I don’t think its giving away too much to say her purpose here is to gather information — as a spy is supposed to do — about Earth in general and in specific the heroes who protect Earth. So she is working for an alien power and her job is to find out our strengths and weaknesses. That gives us a device to drive the book forward as much as possible in that she’s going to be visiting different locations and specifically different heroes in the DCU trying to find out who they are and what they can do — and in a lot of ways how they can be defeated.
That goes along with the “is she a hero/is she a villain” idea you’re playing with in the book, too.
Yeah, I’m really pleased we’re able to do this book and have a lot of shades of grey in it rather than this white hat versus black hat stuff you generally get in superhero comics. This is a little bit of a different flavor because our main character is not completely altruistic. She’s not driven by a need to help the human race; she in fact has a very dim view of the human race because she’s been exposed to some fairly unsavory segments of humanity.
Outside of DC, a great deal of your work has also centered on complicated and morally ambiguous female characters. Is this another reason why “Voodoo” appealed to you?
I guess to a certain extent. You know, I try to approach each gig or each assignment as an individual assignment, not “Oh gee, I wrote a tough broad in ‘Witchblade’ so I should do the same thing here.” I try to do everything simply character driven, not necessarily driven by a female character. But, yeah obviously there’s a certain similarity to a number of the books I’m doing right now so it becomes my job to make sure all those books read fairly differently. Nobody thinks that Batman and Superman and Green Lantern are the same book simply because they star a guy, so I hope people wouldn’t automatically broad brush “Voodoo” and “Magdalena” and “Witchblade” and “Shinku” for that matter as the same book because they all star a female.

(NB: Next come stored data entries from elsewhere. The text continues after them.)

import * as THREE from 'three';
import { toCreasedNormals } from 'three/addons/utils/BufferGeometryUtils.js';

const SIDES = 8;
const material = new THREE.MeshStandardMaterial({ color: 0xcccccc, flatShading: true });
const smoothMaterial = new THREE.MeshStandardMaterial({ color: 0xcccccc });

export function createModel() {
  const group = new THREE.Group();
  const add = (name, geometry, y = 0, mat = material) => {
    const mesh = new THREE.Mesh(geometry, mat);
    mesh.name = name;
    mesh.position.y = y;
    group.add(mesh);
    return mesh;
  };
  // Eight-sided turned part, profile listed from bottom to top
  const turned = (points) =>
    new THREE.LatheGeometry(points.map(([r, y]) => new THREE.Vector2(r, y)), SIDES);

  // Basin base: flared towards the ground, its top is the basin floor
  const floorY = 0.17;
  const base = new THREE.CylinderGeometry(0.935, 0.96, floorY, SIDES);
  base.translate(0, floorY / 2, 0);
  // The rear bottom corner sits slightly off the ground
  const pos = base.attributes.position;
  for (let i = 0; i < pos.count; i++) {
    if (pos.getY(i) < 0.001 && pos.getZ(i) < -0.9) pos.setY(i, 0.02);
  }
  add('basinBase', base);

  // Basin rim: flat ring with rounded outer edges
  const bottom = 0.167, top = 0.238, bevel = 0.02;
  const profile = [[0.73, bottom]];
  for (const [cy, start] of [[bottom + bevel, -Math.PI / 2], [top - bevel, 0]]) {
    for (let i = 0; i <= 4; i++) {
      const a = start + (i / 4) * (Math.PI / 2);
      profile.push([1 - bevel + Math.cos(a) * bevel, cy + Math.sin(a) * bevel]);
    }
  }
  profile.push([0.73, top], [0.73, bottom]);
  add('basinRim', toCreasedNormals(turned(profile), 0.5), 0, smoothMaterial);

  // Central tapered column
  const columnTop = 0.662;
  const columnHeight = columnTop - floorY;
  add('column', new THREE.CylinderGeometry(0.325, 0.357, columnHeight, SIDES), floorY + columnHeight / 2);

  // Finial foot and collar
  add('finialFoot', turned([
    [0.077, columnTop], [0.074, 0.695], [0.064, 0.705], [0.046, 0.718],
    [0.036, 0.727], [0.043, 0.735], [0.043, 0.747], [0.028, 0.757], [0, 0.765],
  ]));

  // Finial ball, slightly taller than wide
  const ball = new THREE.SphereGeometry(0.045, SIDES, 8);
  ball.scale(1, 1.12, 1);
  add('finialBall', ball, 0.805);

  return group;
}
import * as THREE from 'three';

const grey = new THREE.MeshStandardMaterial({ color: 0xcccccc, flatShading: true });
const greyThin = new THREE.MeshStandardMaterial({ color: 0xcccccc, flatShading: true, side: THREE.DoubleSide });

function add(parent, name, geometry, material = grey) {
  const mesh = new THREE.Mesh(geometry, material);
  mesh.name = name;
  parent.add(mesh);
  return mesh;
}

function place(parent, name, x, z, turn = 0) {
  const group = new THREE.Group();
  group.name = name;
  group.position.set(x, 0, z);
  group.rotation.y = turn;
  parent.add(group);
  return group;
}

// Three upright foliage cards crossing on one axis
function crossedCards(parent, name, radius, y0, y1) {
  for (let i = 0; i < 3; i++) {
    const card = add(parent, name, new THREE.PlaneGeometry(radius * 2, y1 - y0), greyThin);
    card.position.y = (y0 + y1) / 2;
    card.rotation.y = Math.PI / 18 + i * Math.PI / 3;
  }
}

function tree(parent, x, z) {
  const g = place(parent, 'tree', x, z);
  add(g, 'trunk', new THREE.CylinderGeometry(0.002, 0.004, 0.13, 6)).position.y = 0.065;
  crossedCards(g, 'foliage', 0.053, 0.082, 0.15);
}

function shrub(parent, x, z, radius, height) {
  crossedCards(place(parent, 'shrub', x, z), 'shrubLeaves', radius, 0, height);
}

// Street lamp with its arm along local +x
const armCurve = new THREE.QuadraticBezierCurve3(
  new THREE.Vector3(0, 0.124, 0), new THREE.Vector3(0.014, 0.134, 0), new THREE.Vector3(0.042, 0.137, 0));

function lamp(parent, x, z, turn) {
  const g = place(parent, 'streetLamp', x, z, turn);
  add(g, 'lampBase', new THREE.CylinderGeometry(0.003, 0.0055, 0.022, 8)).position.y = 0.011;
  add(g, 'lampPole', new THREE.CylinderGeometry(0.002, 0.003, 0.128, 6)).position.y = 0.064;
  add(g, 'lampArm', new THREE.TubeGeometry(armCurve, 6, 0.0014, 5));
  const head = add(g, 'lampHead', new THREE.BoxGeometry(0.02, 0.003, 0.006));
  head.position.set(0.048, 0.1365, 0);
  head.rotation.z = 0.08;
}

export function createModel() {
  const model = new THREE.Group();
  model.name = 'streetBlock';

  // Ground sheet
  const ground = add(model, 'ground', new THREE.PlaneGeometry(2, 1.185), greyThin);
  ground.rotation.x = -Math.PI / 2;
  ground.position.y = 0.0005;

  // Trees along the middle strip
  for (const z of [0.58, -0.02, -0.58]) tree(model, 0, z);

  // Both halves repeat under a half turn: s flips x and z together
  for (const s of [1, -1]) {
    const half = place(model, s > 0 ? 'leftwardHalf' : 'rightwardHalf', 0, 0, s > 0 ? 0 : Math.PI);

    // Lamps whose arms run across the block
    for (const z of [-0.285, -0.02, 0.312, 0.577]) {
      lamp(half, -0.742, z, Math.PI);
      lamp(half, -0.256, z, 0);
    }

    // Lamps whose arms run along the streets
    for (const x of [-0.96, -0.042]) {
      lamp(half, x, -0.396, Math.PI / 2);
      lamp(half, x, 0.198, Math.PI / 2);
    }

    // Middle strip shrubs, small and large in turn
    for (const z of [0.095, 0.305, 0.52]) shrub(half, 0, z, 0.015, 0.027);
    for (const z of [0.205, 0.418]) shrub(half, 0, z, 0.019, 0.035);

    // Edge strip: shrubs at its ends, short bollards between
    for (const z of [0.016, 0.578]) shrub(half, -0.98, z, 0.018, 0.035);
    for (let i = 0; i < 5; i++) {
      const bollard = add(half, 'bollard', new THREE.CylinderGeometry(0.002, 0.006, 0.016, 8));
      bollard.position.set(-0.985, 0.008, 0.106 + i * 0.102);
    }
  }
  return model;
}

Jim Lee was the original artist for the character (and the other WildC.A.T.s) — have you had any conversations with him about his version of Voodoo?
No, I actually didn’t. Jim and I haven’t talked at all about the book. As you might guess he’s a fairly busy dude between drawing a monthly book and being Co-Publisher. But Jim did actually help out with the layouts here and there for issue #1, kind of bringing his storytelling and his frankly natural drawing ability to tweak some of the stuff we’ve got in issue #1. It’s very much a hands on involvement from him as not only as Co-Publisher but also as an artist. Jim’s obviously a pretty awesome resource to have artistically to the company. It’s not that there was a top-down “Here, do it this way” insistence, it was simply if there was a way we could do things a little better, if there was a way we could tweak a pose or some of the storytelling, Jim was there to help out with that, which I think was pretty cool.
“Voodoo” is essentially one of the few new DCU characters in the relaunch. For you, what is the one thing about “Voodoo” you think will make readers want to pick the series up and read her adventures?
For me it’s the excitement of the new thing; it’s the excitement of a character you haven’t encountered before in a setting that is somewhat familiar. Voodoo lets you explore the relaunched DC Universe and come into contact with the heroes of the universe from different perspective than we’ve ever had a chance before. Obviously superhero comics in general are very much rooted in nostalgia, or they have been until midnight Tuesday night. I think this whole DC relaunch is a chance for superhero comics to look forward, to adapt to a new century and a new way of reaching people and I’m really excited that I have a chance to play in that playground. And I think we’re going to do a few things in the first few issues that people have not seen in DC books before! If you want the same old same old this is probably not the book for you. But if you want to have a book that is closer to the edge and a little more daring, I think this is certainly one of the titles of the new 52 that bring that.
“Voodoo” #1 hits shelves September 28.